Task details:
What is needed here is an exact copy of all the data.

========

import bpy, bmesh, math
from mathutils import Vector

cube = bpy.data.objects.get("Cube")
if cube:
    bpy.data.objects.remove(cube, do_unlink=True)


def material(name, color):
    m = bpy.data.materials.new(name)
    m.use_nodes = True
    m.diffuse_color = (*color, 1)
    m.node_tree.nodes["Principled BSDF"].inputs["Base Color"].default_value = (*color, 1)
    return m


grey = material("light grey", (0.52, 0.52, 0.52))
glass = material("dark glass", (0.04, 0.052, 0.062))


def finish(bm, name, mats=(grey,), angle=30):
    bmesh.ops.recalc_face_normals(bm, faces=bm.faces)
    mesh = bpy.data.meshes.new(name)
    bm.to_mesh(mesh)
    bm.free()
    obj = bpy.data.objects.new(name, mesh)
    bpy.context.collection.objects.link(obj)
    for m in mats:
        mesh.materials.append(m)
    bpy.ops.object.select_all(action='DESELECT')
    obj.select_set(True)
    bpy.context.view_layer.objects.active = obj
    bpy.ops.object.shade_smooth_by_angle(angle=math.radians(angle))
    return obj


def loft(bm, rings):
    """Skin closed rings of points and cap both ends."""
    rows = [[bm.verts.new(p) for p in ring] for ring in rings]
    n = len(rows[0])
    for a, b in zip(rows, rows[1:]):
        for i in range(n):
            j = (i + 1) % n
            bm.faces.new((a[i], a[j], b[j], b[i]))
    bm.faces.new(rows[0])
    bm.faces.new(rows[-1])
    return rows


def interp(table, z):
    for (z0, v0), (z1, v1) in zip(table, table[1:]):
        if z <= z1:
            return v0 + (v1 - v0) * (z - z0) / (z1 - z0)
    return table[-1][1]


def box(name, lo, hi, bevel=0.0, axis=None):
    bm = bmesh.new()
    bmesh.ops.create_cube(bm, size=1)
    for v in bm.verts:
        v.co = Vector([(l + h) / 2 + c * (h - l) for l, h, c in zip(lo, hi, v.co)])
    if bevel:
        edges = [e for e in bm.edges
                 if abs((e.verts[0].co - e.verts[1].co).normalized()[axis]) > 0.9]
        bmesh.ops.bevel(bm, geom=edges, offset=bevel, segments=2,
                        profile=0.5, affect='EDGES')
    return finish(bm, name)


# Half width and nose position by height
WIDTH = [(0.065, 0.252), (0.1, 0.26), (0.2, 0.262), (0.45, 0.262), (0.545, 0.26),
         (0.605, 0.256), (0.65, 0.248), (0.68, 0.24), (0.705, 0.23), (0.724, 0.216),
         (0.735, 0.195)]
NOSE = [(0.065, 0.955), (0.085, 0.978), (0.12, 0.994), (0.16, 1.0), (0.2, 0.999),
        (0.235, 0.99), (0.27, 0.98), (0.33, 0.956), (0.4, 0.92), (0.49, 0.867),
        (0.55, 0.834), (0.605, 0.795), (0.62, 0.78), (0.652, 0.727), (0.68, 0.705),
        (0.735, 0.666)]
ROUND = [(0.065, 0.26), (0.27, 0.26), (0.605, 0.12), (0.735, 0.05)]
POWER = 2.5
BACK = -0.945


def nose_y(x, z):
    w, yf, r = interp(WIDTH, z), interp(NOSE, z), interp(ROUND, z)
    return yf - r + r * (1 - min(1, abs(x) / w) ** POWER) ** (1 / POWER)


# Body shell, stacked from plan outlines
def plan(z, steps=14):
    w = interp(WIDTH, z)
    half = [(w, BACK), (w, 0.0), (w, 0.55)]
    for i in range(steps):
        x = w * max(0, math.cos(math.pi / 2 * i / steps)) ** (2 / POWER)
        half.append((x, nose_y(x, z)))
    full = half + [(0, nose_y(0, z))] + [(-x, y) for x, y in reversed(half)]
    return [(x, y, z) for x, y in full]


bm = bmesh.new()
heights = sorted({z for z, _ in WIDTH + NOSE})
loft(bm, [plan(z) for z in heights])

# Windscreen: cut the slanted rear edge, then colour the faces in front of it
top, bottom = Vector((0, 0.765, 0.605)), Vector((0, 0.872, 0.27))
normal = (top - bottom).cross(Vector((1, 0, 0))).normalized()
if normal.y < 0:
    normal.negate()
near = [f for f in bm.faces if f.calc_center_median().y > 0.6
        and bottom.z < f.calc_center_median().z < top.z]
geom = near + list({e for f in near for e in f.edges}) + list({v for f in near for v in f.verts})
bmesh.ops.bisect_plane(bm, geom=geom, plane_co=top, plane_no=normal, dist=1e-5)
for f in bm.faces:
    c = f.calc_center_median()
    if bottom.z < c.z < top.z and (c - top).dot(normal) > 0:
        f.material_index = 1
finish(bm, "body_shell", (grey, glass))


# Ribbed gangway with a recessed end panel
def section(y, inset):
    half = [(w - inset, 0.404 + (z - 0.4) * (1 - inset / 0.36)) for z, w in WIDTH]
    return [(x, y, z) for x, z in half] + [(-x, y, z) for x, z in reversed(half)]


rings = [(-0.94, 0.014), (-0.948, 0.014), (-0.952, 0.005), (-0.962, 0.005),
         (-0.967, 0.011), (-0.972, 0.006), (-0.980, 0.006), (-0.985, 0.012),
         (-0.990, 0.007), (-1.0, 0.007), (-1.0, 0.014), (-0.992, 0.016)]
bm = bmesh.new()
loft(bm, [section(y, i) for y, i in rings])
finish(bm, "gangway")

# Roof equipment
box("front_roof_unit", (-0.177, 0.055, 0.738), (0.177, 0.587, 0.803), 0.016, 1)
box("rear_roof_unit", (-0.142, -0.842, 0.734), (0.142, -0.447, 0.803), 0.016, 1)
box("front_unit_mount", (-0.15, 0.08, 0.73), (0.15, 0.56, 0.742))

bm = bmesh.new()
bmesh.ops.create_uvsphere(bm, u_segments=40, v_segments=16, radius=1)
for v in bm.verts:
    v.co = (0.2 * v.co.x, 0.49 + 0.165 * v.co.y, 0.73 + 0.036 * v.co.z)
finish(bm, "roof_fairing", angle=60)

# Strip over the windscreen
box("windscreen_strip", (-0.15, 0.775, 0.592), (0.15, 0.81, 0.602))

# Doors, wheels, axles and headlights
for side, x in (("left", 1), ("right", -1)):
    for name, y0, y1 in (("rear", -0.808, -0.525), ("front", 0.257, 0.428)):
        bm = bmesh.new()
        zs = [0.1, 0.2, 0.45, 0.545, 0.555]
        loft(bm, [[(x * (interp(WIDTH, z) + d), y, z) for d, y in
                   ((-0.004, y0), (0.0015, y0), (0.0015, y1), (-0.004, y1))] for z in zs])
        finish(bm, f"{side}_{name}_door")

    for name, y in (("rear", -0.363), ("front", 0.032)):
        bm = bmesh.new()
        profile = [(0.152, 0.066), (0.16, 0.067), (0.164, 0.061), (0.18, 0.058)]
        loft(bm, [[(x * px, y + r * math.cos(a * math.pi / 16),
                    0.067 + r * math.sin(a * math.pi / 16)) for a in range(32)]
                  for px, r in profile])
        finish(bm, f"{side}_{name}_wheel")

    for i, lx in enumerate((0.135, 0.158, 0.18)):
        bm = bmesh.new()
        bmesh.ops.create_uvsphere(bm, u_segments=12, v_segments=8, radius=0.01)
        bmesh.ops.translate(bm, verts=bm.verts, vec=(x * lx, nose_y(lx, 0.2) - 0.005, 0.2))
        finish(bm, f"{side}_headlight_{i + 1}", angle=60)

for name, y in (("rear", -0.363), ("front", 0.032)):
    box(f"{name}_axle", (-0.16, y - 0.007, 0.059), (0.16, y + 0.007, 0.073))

========

Answer box:
import bpy, bmesh, math
from mathutils import Vector

cube = bpy.data.objects.get("Cube")
if cube:
    bpy.data.objects.remove(cube, do_unlink=True)


def material(name, color):
    m = bpy.data.materials.new(name)
    m.use_nodes = True
    m.diffuse_color = (*color, 1)
    m.node_tree.nodes["Principled BSDF"].inputs["Base Color"].default_value = (*color, 1)
    return m


grey = material("light grey", (0.52, 0.52, 0.52))
glass = material("dark glass", (0.04, 0.052, 0.062))


def finish(bm, name, mats=(grey,), angle=30):
    bmesh.ops.recalc_face_normals(bm, faces=bm.faces)
    mesh = bpy.data.meshes.new(name)
    bm.to_mesh(mesh)
    bm.free()
    obj = bpy.data.objects.new(name, mesh)
    bpy.context.collection.objects.link(obj)
    for m in mats:
        mesh.materials.append(m)
    bpy.ops.object.select_all(action='DESELECT')
    obj.select_set(True)
    bpy.context.view_layer.objects.active = obj
    bpy.ops.object.shade_smooth_by_angle(angle=math.radians(angle))
    return obj


def loft(bm, rings):
    """Skin closed rings of points and cap both ends."""
    rows = [[bm.verts.new(p) for p in ring] for ring in rings]
    n = len(rows[0])
    for a, b in zip(rows, rows[1:]):
        for i in range(n):
            j = (i + 1) % n
            bm.faces.new((a[i], a[j], b[j], b[i]))
    bm.faces.new(rows[0])
    bm.faces.new(rows[-1])
    return rows


def interp(table, z):
    for (z0, v0), (z1, v1) in zip(table, table[1:]):
        if z <= z1:
            return v0 + (v1 - v0) * (z - z0) / (z1 - z0)
    return table[-1][1]


def box(name, lo, hi, bevel=0.0, axis=None):
    bm = bmesh.new()
    bmesh.ops.create_cube(bm, size=1)
    for v in bm.verts:
        v.co = Vector([(l + h) / 2 + c * (h - l) for l, h, c in zip(lo, hi, v.co)])
    if bevel:
        edges = [e for e in bm.edges
                 if abs((e.verts[0].co - e.verts[1].co).normalized()[axis]) > 0.9]
        bmesh.ops.bevel(bm, geom=edges, offset=bevel, segments=2,
                        profile=0.5, affect='EDGES')
    return finish(bm, name)


# Half width and nose position by height
WIDTH = [(0.065, 0.252), (0.1, 0.26), (0.2, 0.262), (0.45, 0.262), (0.545, 0.26),
         (0.605, 0.256), (0.65, 0.248), (0.68, 0.24), (0.705, 0.23), (0.724, 0.216),
         (0.735, 0.195)]
NOSE = [(0.065, 0.955), (0.085, 0.978), (0.12, 0.994), (0.16, 1.0), (0.2, 0.999),
        (0.235, 0.99), (0.27, 0.98), (0.33, 0.956), (0.4, 0.92), (0.49, 0.867),
        (0.55, 0.834), (0.605, 0.795), (0.62, 0.78), (0.652, 0.727), (0.68, 0.705),
        (0.735, 0.666)]
ROUND = [(0.065, 0.26), (0.27, 0.26), (0.605, 0.12), (0.735, 0.05)]
POWER = 2.5
BACK = -0.945


def nose_y(x, z):
    w, yf, r = interp(WIDTH, z), interp(NOSE, z), interp(ROUND, z)
    return yf - r + r * (1 - min(1, abs(x) / w) ** POWER) ** (1 / POWER)


# Body shell, stacked from plan outlines
def plan(z, steps=14):
    w = interp(WIDTH, z)
    half = [(w, BACK), (w, 0.0), (w, 0.55)]
    for i in range(steps):
        x = w * max(0, math.cos(math.pi / 2 * i / steps)) ** (2 / POWER)
        half.append((x, nose_y(x, z)))
    full = half + [(0, nose_y(0, z))] + [(-x, y) for x, y in reversed(half)]
    return [(x, y, z) for x, y in full]


bm = bmesh.new()
heights = sorted({z for z, _ in WIDTH + NOSE})
loft(bm, [plan(z) for z in heights])

# Windscreen: cut the slanted rear edge, then colour the faces in front of it
top, bottom = Vector((0, 0.765, 0.605)), Vector((0, 0.872, 0.27))
normal = (top - bottom).cross(Vector((1, 0, 0))).normalized()
if normal.y < 0:
    normal.negate()
near = [f for f in bm.faces if f.calc_center_median().y > 0.6
        and bottom.z < f.calc_center_median().z < top.z]
geom = near + list({e for f in near for e in f.edges}) + list({v for f in near for v in f.verts})
bmesh.ops.bisect_plane(bm, geom=geom, plane_co=top, plane_no=normal, dist=1e-5)
for f in bm.faces:
    c = f.calc_center_median()
    if bottom.z < c.z < top.z and (c - top).dot(normal) > 0:
        f.material_index = 1
finish(bm, "body_shell", (grey, glass))


# Ribbed gangway with a recessed end panel
def section(y, inset):
    half = [(w - inset, 0.404 + (z - 0.4) * (1 - inset / 0.36)) for z, w in WIDTH]
    return [(x, y, z) for x, z in half] + [(-x, y, z) for x, z in reversed(half)]


rings = [(-0.94, 0.014), (-0.948, 0.014), (-0.952, 0.005), (-0.962, 0.005),
         (-0.967, 0.011), (-0.972, 0.006), (-0.980, 0.006), (-0.985, 0.012),
         (-0.990, 0.007), (-1.0, 0.007), (-1.0, 0.014), (-0.992, 0.016)]
bm = bmesh.new()
loft(bm, [section(y, i) for y, i in rings])
finish(bm, "gangway")

# Roof equipment
box("front_roof_unit", (-0.177, 0.055, 0.738), (0.177, 0.587, 0.803), 0.016, 1)
box("rear_roof_unit", (-0.142, -0.842, 0.734), (0.142, -0.447, 0.803), 0.016, 1)
box("front_unit_mount", (-0.15, 0.08, 0.73), (0.15, 0.56, 0.742))

bm = bmesh.new()
bmesh.ops.create_uvsphere(bm, u_segments=40, v_segments=16, radius=1)
for v in bm.verts:
    v.co = (0.2 * v.co.x, 0.49 + 0.165 * v.co.y, 0.73 + 0.036 * v.co.z)
finish(bm, "roof_fairing", angle=60)

# Strip over the windscreen
box("windscreen_strip", (-0.15, 0.775, 0.592), (0.15, 0.81, 0.602))

# Doors, wheels, axles and headlights
for side, x in (("left", 1), ("right", -1)):
    for name, y0, y1 in (("rear", -0.808, -0.525), ("front", 0.257, 0.428)):
        bm = bmesh.new()
        zs = [0.1, 0.2, 0.45, 0.545, 0.555]
        loft(bm, [[(x * (interp(WIDTH, z) + d), y, z) for d, y in
                   ((-0.004, y0), (0.0015, y0), (0.0015, y1), (-0.004, y1))] for z in zs])
        finish(bm, f"{side}_{name}_door")

    for name, y in (("rear", -0.363), ("front", 0.032)):
        bm = bmesh.new()
        profile = [(0.152, 0.066), (0.16, 0.067), (0.164, 0.061), (0.18, 0.058)]
        loft(bm, [[(x * px, y + r * math.cos(a * math.pi / 16),
                    0.067 + r * math.sin(a * math.pi / 16)) for a in range(32)]
                  for px, r in profile])
        finish(bm, f"{side}_{name}_wheel")

    for i, lx in enumerate((0.135, 0.158, 0.18)):
        bm = bmesh.new()
        bmesh.ops.create_uvsphere(bm, u_segments=12, v_segments=8, radius=0.01)
        bmesh.ops.translate(bm, verts=bm.verts, vec=(x * lx, nose_y(lx, 0.2) - 0.005, 0.2))
        finish(bm, f"{side}_headlight_{i + 1}", angle=60)

for name, y in (("rear", -0.363), ("front", 0.032)):
    box(f"{name}_axle", (-0.16, y - 0.007, 0.059), (0.16, y + 0.007, 0.073))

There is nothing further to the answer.